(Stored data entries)
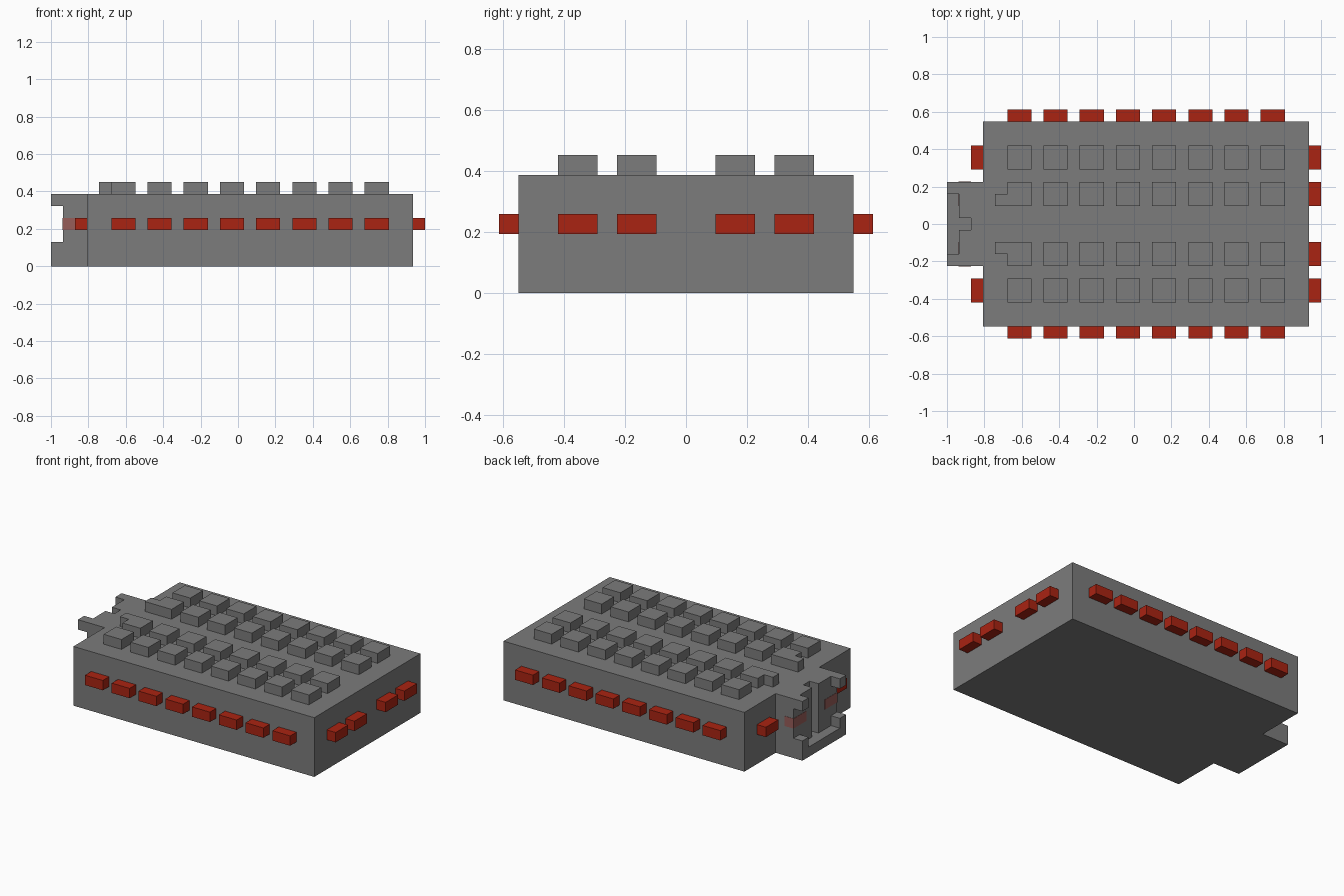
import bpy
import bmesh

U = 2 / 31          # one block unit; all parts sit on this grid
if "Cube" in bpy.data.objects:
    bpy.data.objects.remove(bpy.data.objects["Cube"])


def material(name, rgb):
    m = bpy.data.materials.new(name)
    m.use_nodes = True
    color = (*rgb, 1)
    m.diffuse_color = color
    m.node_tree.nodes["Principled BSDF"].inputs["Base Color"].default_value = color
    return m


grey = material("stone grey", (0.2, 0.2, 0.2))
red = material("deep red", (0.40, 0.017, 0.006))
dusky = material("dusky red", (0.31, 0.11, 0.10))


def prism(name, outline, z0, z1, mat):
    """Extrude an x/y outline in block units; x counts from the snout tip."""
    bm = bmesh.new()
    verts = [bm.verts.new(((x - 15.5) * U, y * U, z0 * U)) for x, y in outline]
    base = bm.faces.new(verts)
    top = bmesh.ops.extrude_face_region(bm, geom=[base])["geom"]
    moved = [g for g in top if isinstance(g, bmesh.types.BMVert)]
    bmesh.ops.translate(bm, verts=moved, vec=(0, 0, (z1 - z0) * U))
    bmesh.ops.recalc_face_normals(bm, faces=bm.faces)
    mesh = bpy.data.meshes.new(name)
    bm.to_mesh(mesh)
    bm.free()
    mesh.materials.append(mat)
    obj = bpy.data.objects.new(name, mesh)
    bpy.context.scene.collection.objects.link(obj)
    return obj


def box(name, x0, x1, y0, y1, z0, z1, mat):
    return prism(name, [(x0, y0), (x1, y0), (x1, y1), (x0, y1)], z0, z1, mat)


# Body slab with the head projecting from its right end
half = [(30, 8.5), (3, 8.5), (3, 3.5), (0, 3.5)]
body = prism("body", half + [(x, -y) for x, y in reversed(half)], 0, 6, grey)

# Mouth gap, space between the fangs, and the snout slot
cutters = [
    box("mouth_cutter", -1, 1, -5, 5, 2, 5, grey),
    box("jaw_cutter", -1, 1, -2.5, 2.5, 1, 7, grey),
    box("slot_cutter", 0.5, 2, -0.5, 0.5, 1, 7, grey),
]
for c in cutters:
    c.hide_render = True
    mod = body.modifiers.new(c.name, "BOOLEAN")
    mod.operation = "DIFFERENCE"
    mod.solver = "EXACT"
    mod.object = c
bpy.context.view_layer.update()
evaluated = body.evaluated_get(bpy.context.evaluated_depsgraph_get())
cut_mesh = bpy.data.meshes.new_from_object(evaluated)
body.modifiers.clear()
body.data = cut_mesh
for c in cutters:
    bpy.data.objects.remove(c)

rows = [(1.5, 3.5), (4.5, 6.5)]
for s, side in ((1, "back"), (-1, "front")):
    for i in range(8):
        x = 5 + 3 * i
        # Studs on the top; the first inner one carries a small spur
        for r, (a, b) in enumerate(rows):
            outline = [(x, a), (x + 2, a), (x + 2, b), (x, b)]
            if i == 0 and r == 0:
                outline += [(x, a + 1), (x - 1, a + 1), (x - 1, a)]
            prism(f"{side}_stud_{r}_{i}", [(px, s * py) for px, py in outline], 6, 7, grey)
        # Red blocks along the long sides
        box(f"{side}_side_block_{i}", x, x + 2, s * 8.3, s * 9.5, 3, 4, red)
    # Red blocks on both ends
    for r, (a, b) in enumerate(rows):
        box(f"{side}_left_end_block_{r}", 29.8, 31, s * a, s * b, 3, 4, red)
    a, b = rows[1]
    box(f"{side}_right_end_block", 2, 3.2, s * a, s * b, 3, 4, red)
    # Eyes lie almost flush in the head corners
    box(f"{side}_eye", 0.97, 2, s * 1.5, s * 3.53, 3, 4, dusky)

* **Task to complete**: Output the data exactly as it is, with the pictures dropped.

* **Answer area**:
import bpy
import bmesh

U = 2 / 31          # one block unit; all parts sit on this grid
if "Cube" in bpy.data.objects:
    bpy.data.objects.remove(bpy.data.objects["Cube"])


def material(name, rgb):
    m = bpy.data.materials.new(name)
    m.use_nodes = True
    color = (*rgb, 1)
    m.diffuse_color = color
    m.node_tree.nodes["Principled BSDF"].inputs["Base Color"].default_value = color
    return m


grey = material("stone grey", (0.2, 0.2, 0.2))
red = material("deep red", (0.40, 0.017, 0.006))
dusky = material("dusky red", (0.31, 0.11, 0.10))


def prism(name, outline, z0, z1, mat):
    """Extrude an x/y outline in block units; x counts from the snout tip."""
    bm = bmesh.new()
    verts = [bm.verts.new(((x - 15.5) * U, y * U, z0 * U)) for x, y in outline]
    base = bm.faces.new(verts)
    top = bmesh.ops.extrude_face_region(bm, geom=[base])["geom"]
    moved = [g for g in top if isinstance(g, bmesh.types.BMVert)]
    bmesh.ops.translate(bm, verts=moved, vec=(0, 0, (z1 - z0) * U))
    bmesh.ops.recalc_face_normals(bm, faces=bm.faces)
    mesh = bpy.data.meshes.new(name)
    bm.to_mesh(mesh)
    bm.free()
    mesh.materials.append(mat)
    obj = bpy.data.objects.new(name, mesh)
    bpy.context.scene.collection.objects.link(obj)
    return obj


def box(name, x0, x1, y0, y1, z0, z1, mat):
    return prism(name, [(x0, y0), (x1, y0), (x1, y1), (x0, y1)], z0, z1, mat)


# Body slab with the head projecting from its right end
half = [(30, 8.5), (3, 8.5), (3, 3.5), (0, 3.5)]
body = prism("body", half + [(x, -y) for x, y in reversed(half)], 0, 6, grey)

# Mouth gap, space between the fangs, and the snout slot
cutters = [
    box("mouth_cutter", -1, 1, -5, 5, 2, 5, grey),
    box("jaw_cutter", -1, 1, -2.5, 2.5, 1, 7, grey),
    box("slot_cutter", 0.5, 2, -0.5, 0.5, 1, 7, grey),
]
for c in cutters:
    c.hide_render = True
    mod = body.modifiers.new(c.name, "BOOLEAN")
    mod.operation = "DIFFERENCE"
    mod.solver = "EXACT"
    mod.object = c
bpy.context.view_layer.update()
evaluated = body.evaluated_get(bpy.context.evaluated_depsgraph_get())
cut_mesh = bpy.data.meshes.new_from_object(evaluated)
body.modifiers.clear()
body.data = cut_mesh
for c in cutters:
    bpy.data.objects.remove(c)

rows = [(1.5, 3.5), (4.5, 6.5)]
for s, side in ((1, "back"), (-1, "front")):
    for i in range(8):
        x = 5 + 3 * i
        # Studs on the top; the first inner one carries a small spur
        for r, (a, b) in enumerate(rows):
            outline = [(x, a), (x + 2, a), (x + 2, b), (x, b)]
            if i == 0 and r == 0:
                outline += [(x, a + 1), (x - 1, a + 1), (x - 1, a)]
            prism(f"{side}_stud_{r}_{i}", [(px, s * py) for px, py in outline], 6, 7, grey)
        # Red blocks along the long sides
        box(f"{side}_side_block_{i}", x, x + 2, s * 8.3, s * 9.5, 3, 4, red)
    # Red blocks on both ends
    for r, (a, b) in enumerate(rows):
        box(f"{side}_left_end_block_{r}", 29.8, 31, s * a, s * b, 3, 4, red)
    a, b = rows[1]
    box(f"{side}_right_end_block", 2, 3.2, s * a, s * b, 3, 4, red)
    # Eyes lie almost flush in the head corners
    box(f"{side}_eye", 0.97, 2, s * 1.5, s * 3.53, 3, 4, dusky)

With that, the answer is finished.